Those of us who were left departed as a group from Victor and took County Road 81 north towards the town of Divide, CO.  The ride was uneventful though full of trepidation on our part as the skies above were dark and stormy looking clouds that threatened that cold rain that makes life "interesting".

 Leaving Victor
photo courtesy of Deana and Jay

 A view of the storm on Pikes Peak
photo courtesy of Deana and Jay

 Darkening Skies
photo courtesy of Deana and Jay

 photo courtesy of Deana and Jay

Safe and Dry at Divide, co
photo courtesy of Deana and Jay

We managed to outrun the rain though and made it to Divide without getting wet.  Two of the rigs, Deana and Jay's and Piper and Darrel decided to take a "dirt shortcut" north of town towards Deckers  The rest of us went by highway (CO 67) out of the town of Woodland Park to Deckers for ice cream.

The ride to Deckers was incident free, the road was full of motorcycle riders enjoying the nicely warm day and Deckers itself was crammed with motorcycles.  The Urals caused their usual UDF as they tended to stand out from the throngs of HD type cruisers in the parking lot.  We got ourselves a table and people watched for about 30 minutes.  We did see our two "we want more dirt riding" Uralisti cruise by at speed past our location perhaps 20 minutes after we'd arrived.

I left the Uralisti after the late lunch and headed North on CO 67 towards the dirt roads that take one to Sprucewood, CO.  John and his rig would be escorted back to the Denver Metro Area by Greg and Cathy in their brand new Gobi Ural Gear-up.

There was light traffic on this road which parallels the Platte River and soon enough I was climbing up the dirt road with reported 15% grades headed towards Sprucewood.

 One of several hilly climbs on the way to Sprucewood.
It was "first gear" all the way up to the top of this one!

Past Sprucewood and back onto pavement, it was twisty turns, up and down hills, finally exiting out of Jarre Canyon.  I made a quick detour on Bee Rock Road and posed Valencia at this spot:

 Bee Rock

Leaving Bee Rock, I was soon in the town of Sedalia, just in time to line up at the queue waiting for a coal train to cross through town.  No problem, it gave a chance to check in and to rest my throttle hand.  I really need to get some kind of cruise control on it.

Once I was southbound on US85, it was clear sailing to the city of Castle Rock where I caught glimpses of some nice lightning on the town's namesake and distant Pikes Peak.  So I cruised over to my usual spot for pictures of both and got this:

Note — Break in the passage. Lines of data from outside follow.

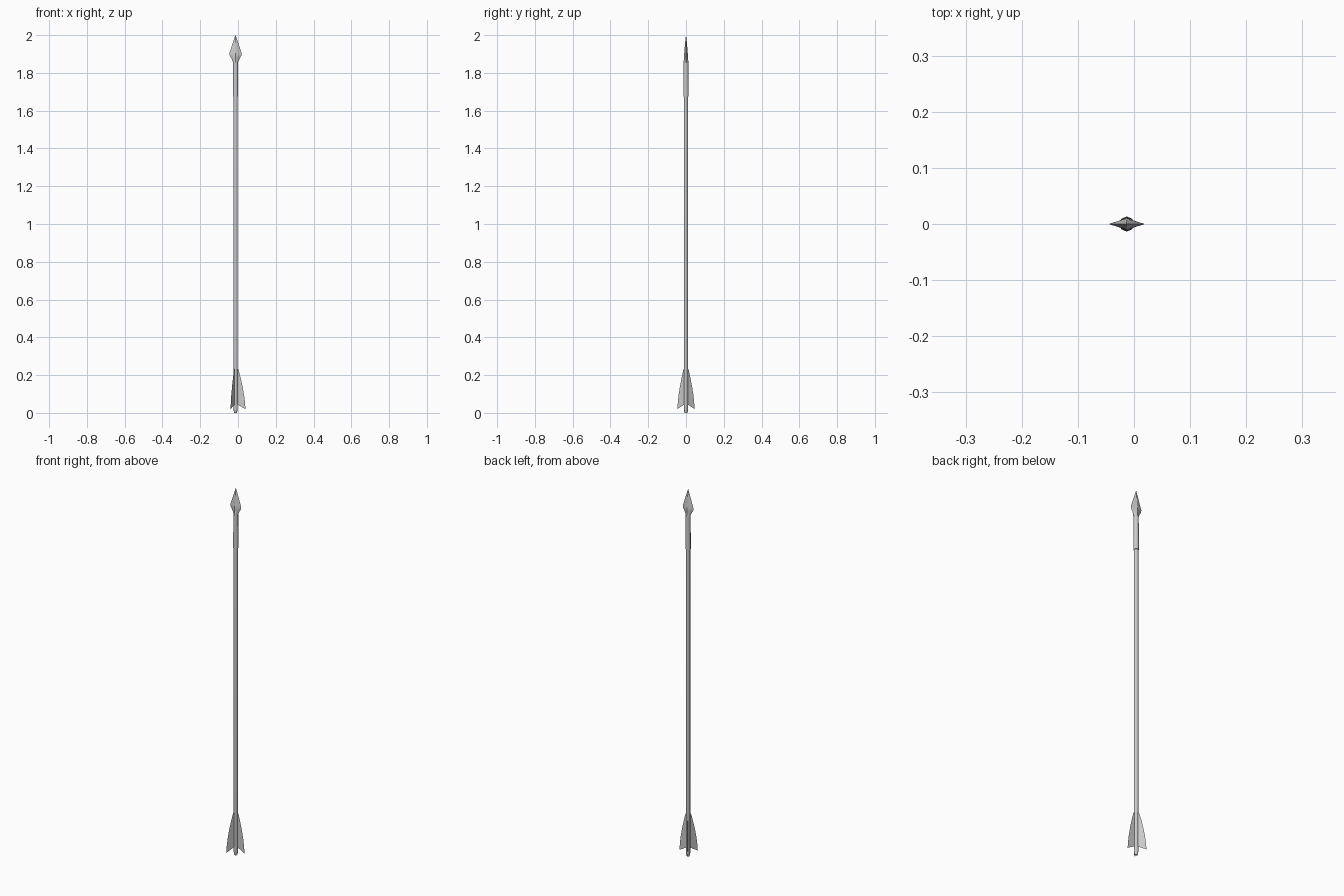
import bpy, math

if "Cube" in bpy.data.objects:
    bpy.data.objects.remove(bpy.data.objects["Cube"])

AXIS_X = -0.013   # three-vane tail shifts the shaft off centre
SIDES = 8


def make_mesh(name, verts, faces, smooth=True):
    mesh = bpy.data.meshes.new(name)
    mesh.from_pydata(verts, [], faces)
    obj = bpy.data.objects.new(name, mesh)
    bpy.context.collection.objects.link(obj)
    obj.location.x = AXIS_X
    if smooth:
        bpy.ops.object.select_all(action='DESELECT')
        obj.select_set(True)
        bpy.context.view_layer.objects.active = obj
        bpy.ops.object.shade_smooth_by_angle(angle=math.radians(50))
    return obj


def ring(z, rx, ry, diamond=False):
    pts = []
    for i in range(SIDES):
        a = 2 * math.pi * i / SIDES
        c, s = math.cos(a), math.sin(a)
        k = 1 / (abs(c) + abs(s)) if diamond else 1
        pts.append((rx * c * k, ry * s * k, z))
    return pts


def loft(name, rings, smooth=True):
    verts = [p for r in rings for p in r]
    faces = [tuple(reversed(range(SIDES)))]
    for j in range(len(rings) - 1):
        for i in range(SIDES):
            k = (i + 1) % SIDES
            a, b = j * SIDES, (j + 1) * SIDES
            faces.append((a + i, a + k, b + k, b + i))
    top = (len(rings) - 1) * SIDES
    faces.append(tuple(range(top, top + SIDES)))
    return make_mesh(name, verts, faces, smooth)


# Shaft with a tapered nock end
loft("shaft", [ring(z, r, r) for z, r in
               ((0, 0.007), (0.006, 0.009), (0.02, 0.011), (1.69, 0.011))])

# Socket sleeve joining the shaft to the point
loft("socket", [ring(1.675, 0.0135, 0.0135), ring(1.855, 0.0125, 0.0125)])

# Leaf-shaped point with a diamond cross-section
loft("arrow_head", [
    ring(1.855, 0.0125, 0.0125),
    ring(1.875, 0.021, 0.0115, True),
    ring(1.892, 0.031, 0.0105, True),
    ring(1.904, 0.0325, 0.0095, True),
    ring(1.92, 0.027, 0.008, True),
    ring(1.96, 0.014, 0.0045, True),
    ring(2.0, 0.0006, 0.0004, True),
], smooth=False)

# Three thin vanes around the tail
VANE = ((0.009, 0.045), (0.0525, 0.02), (0.050, 0.055), (0.045, 0.095),
        (0.037, 0.14), (0.027, 0.185), (0.018, 0.22), (0.013, 0.233), (0.009, 0.233))
for n in range(3):
    ang = n * 2 * math.pi / 3
    pts = [(r * math.cos(ang), r * math.sin(ang), z) for r, z in VANE]
    make_mesh(f"vane_{n + 1}", pts, [tuple(range(len(pts)))], smooth=False)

Castle Rock and Pikes Peak

I was home soon after the above shot, motoring up Founder's Parkway towards the Town of Parker and soon enough back in my home neighborhoods.  A bit over 12 hours of riding today, perhaps 10 of it in the saddle.  Valencia did great, though I think she got some of the dust from the trail, I must go and get her a spare air filter to carry along.